WORK REQUEST -
Write out every entry exactly as it appears, omitting the pictures.

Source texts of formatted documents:
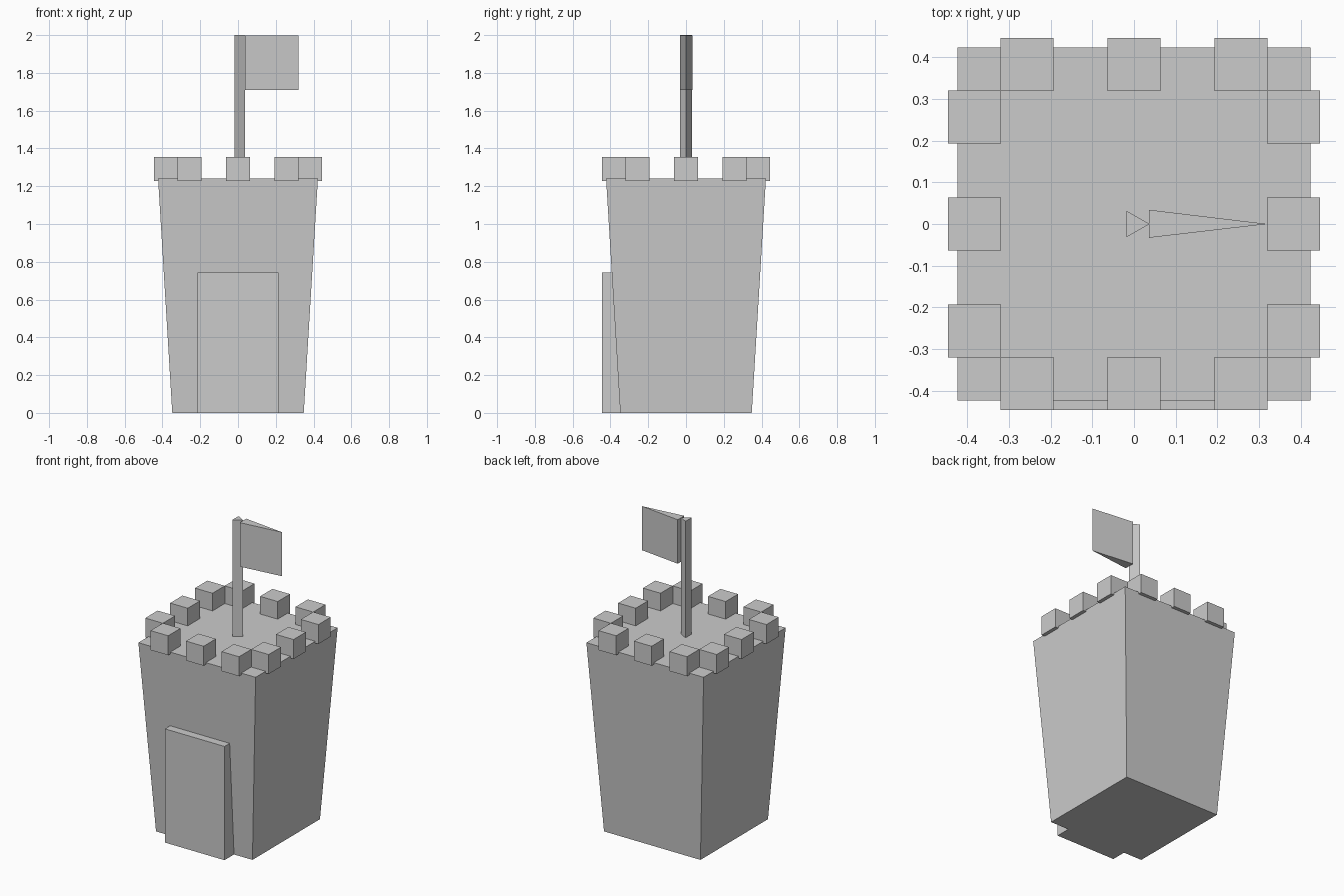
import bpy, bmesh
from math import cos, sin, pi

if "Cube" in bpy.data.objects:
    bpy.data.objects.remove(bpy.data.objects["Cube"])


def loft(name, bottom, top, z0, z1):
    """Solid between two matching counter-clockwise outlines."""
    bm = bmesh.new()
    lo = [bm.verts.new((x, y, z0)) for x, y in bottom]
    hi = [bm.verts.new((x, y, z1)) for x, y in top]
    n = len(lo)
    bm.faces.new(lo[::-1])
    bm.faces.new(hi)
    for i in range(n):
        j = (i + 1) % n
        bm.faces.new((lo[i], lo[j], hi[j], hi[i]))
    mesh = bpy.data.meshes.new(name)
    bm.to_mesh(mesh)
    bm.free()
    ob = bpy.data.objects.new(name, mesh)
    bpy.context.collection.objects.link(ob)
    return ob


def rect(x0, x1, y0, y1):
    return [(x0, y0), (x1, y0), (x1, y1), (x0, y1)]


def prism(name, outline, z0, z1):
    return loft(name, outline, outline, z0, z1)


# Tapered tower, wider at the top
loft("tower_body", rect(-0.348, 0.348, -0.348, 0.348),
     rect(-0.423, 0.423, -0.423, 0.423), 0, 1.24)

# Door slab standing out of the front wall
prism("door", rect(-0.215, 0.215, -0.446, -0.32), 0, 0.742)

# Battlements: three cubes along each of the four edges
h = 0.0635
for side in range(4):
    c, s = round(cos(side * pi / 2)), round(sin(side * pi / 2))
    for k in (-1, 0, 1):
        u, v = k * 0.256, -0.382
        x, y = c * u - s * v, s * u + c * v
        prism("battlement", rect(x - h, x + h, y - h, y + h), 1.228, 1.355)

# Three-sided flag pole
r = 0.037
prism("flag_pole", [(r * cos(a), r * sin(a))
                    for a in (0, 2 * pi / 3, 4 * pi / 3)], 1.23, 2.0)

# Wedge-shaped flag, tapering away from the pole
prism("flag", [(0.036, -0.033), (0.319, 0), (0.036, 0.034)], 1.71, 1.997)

ANSWER TO THIS PROBLEM -
import bpy, bmesh
from math import cos, sin, pi

if "Cube" in bpy.data.objects:
    bpy.data.objects.remove(bpy.data.objects["Cube"])


def loft(name, bottom, top, z0, z1):
    """Solid between two matching counter-clockwise outlines."""
    bm = bmesh.new()
    lo = [bm.verts.new((x, y, z0)) for x, y in bottom]
    hi = [bm.verts.new((x, y, z1)) for x, y in top]
    n = len(lo)
    bm.faces.new(lo[::-1])
    bm.faces.new(hi)
    for i in range(n):
        j = (i + 1) % n
        bm.faces.new((lo[i], lo[j], hi[j], hi[i]))
    mesh = bpy.data.meshes.new(name)
    bm.to_mesh(mesh)
    bm.free()
    ob = bpy.data.objects.new(name, mesh)
    bpy.context.collection.objects.link(ob)
    return ob


def rect(x0, x1, y0, y1):
    return [(x0, y0), (x1, y0), (x1, y1), (x0, y1)]


def prism(name, outline, z0, z1):
    return loft(name, outline, outline, z0, z1)


# Tapered tower, wider at the top
loft("tower_body", rect(-0.348, 0.348, -0.348, 0.348),
     rect(-0.423, 0.423, -0.423, 0.423), 0, 1.24)

# Door slab standing out of the front wall
prism("door", rect(-0.215, 0.215, -0.446, -0.32), 0, 0.742)

# Battlements: three cubes along each of the four edges
h = 0.0635
for side in range(4):
    c, s = round(cos(side * pi / 2)), round(sin(side * pi / 2))
    for k in (-1, 0, 1):
        u, v = k * 0.256, -0.382
        x, y = c * u - s * v, s * u + c * v
        prism("battlement", rect(x - h, x + h, y - h, y + h), 1.228, 1.355)

# Three-sided flag pole
r = 0.037
prism("flag_pole", [(r * cos(a), r * sin(a))
                    for a in (0, 2 * pi / 3, 4 * pi / 3)], 1.23, 2.0)

# Wedge-shaped flag, tapering away from the pole
prism("flag", [(0.036, -0.033), (0.319, 0), (0.036, 0.034)], 1.71, 1.997)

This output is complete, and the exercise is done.